Facts from the Everything DiSC Manual

Everything DiSC ManualNow that the Everything DiSC Manual is available for sale, we thought we’d share some of what we have highlighted in our copies.


“A style is a set of typical response patterns that are expected from a person. However, that doesn’t mean that a person can only exhibit that pattern. For instance, an individual who has been assessed and located in the D quadrant will demonstrate more dominant behaviors and preferences than the average person, but will also, from time to time, show behaviors and preferences that are associated with the other three quadrants.” Read more Facts from the Everything DiSC Manual

7 reminders for a 360 review

surrealistic picture of an apple reflecting in the mirror1. Know why it’s important to administer a 360

Self-awareness only goes so far. You can’t work on behaviors you don’t know are problematic, and you could be surprised about what others see as your strengths. None of us has a complete picture of ourselves. There’s no way to see the back of our head without a set of mirrors, trusted friends, or colleagues to tell us. We need that reflection to get a 360 degree vision.

Leaders will frequently believe that people understand their vision and expectations, but in a 360 they’ll discover that this may not be true. Research by Inscape Publishing (now part of Wiley) shows that many leaders need a reminder and some pressure to “encourage others to be a bit more creative and adventurous in their thinking.” A good 360 review can deliver this type of constructive and actionable message to a leader. Read more 7 reminders for a 360 review

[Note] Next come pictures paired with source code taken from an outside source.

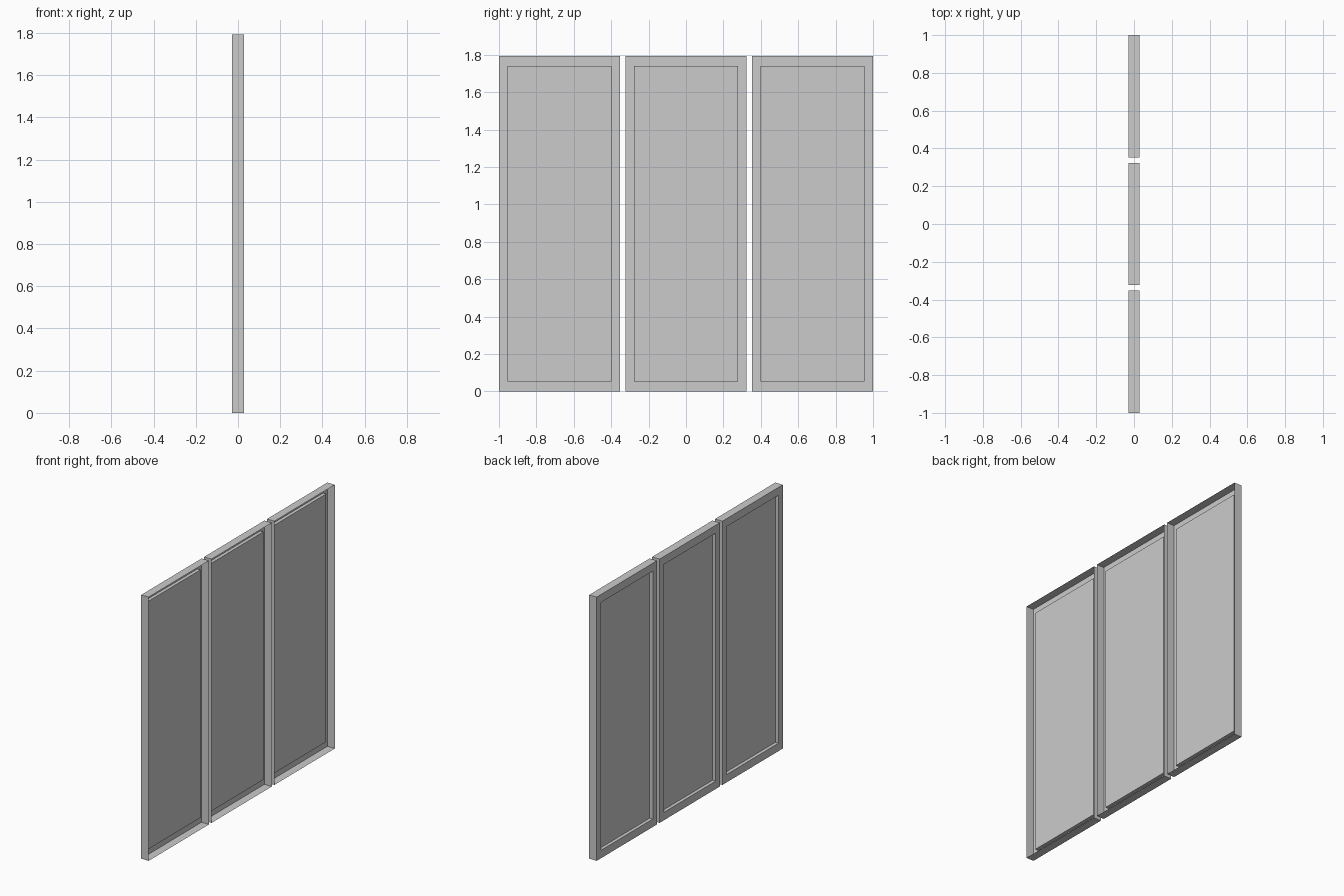
import bpy
import bmesh

if "Cube" in bpy.data.objects:
    bpy.data.objects.remove(bpy.data.objects["Cube"], do_unlink=True)

WIDTH, HEIGHT, HALF_DEPTH = 0.648, 1.794, 0.028
PITCH = (2 - WIDTH) / 2
BORDER_SIDE, BORDER_END, RECESS = 0.045, 0.054, 0.023

# Single painted grey
grey = bpy.data.materials.new("plain grey")
grey.use_nodes = True
color = (0.6, 0.6, 0.6, 1)
grey.diffuse_color = color
grey.node_tree.nodes["Principled BSDF"].inputs["Base Color"].default_value = color


def rectangle(bm, x, side, end):
    """Rectangular loop of vertices, set in from the panel outline."""
    y, low, high = WIDTH / 2 - side, end, HEIGHT - end
    return [bm.verts.new((x, *p)) for p in ((-y, low), (y, low), (y, high), (-y, high))]


def panel(name, y):
    """Open-backed pressed sheet: rim, flat border, recessed centre."""
    bm = bmesh.new()
    loops = [
        rectangle(bm, HALF_DEPTH, 0, 0),
        rectangle(bm, -HALF_DEPTH, 0, 0),
        rectangle(bm, -HALF_DEPTH, BORDER_SIDE, BORDER_END),
        rectangle(bm, -HALF_DEPTH + RECESS, BORDER_SIDE, BORDER_END),
    ]
    for a, b in zip(loops, loops[1:]):
        for i in range(4):
            j = (i + 1) % 4
            bm.faces.new((a[i], b[i], b[j], a[j]))
    bm.faces.new(reversed(loops[-1]))
    # Face the centre sheet and border towards -x
    bm.normal_update()
    bmesh.ops.recalc_face_normals(bm, faces=bm.faces)
    bm.normal_update()
    if bm.faces[:][-1].normal.x > 0:
        bmesh.ops.reverse_faces(bm, faces=bm.faces)
    mesh = bpy.data.meshes.new(name)
    bm.to_mesh(mesh)
    bm.free()
    mesh.materials.append(grey)
    obj = bpy.data.objects.new(name, mesh)
    obj.location.y = y
    bpy.context.collection.objects.link(obj)


# Three matching panels in a row
for name, step in (("front_panel", -1), ("middle_panel", 0), ("back_panel", 1)):
    panel(name, step * PITCH)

What I’ve learned from DiSC over the years – episode 2

Everything DiSC dot showing a Di styleLike my colleague, I’ve seen my dot move – but not by much. I’ve been taking DiSC assessments for 20 years and I’m surprised by how little my dot has actually moved. Even back when the report showed a graph my style has always been very high D and I, and low S with a little more C. I am still high on action and short on patience, more accepting than skeptical, and more outspoken than reflective.

What I have learned is that even though I’m strongly inclined toward the iD style, I am adaptable and that it takes effort for me to understand what others need so I can do a better job providing it.

Read more What I’ve learned from DiSC over the years – episode 2

Self-awareness and DiSC

HBR articleI wanted to say a few things about Harvard Business Review’s recent article, “Research: We’re Not Very Self-Aware, Especially at Work.”


I was struck by this sentence:

“It’s no secret that many of the most popular developmental assessments used for gaining self-knowledge, such as the MBTI, DiSC, The Birkman Method, and The Core Values Index, woefully lack evidence linking their results to actual learning or job performance.”


Read more Self-awareness and DiSC

What I’ve learned from DiSC over the years

I was looking at two different Everything DiSC Workplace profiles I took several years apart. My basic C style remains, but I’ve moved much more towards the outside and towards D. What does this tell me?




I believe that as I’ve aged I’ve become more comfortable being who I am, and in asserting my priorities. I’ve become more myself. I’ve also become much more comfortable moving into another style. So while I don’t typically seek out collaboration, for example, I am not ill at ease working that way. I’ve accepted that I’m introverted and that it’s not a character defect, as another example. So when I see phrases on the DiSC questionnaire that might have seemed a little undesirable to me in the past, I accept them now because I know that my preference does not equal my ability. I can show enthusiasm and be supportive even if I don’t show a strong preference for those behaviors.


Read more What I’ve learned from DiSC over the years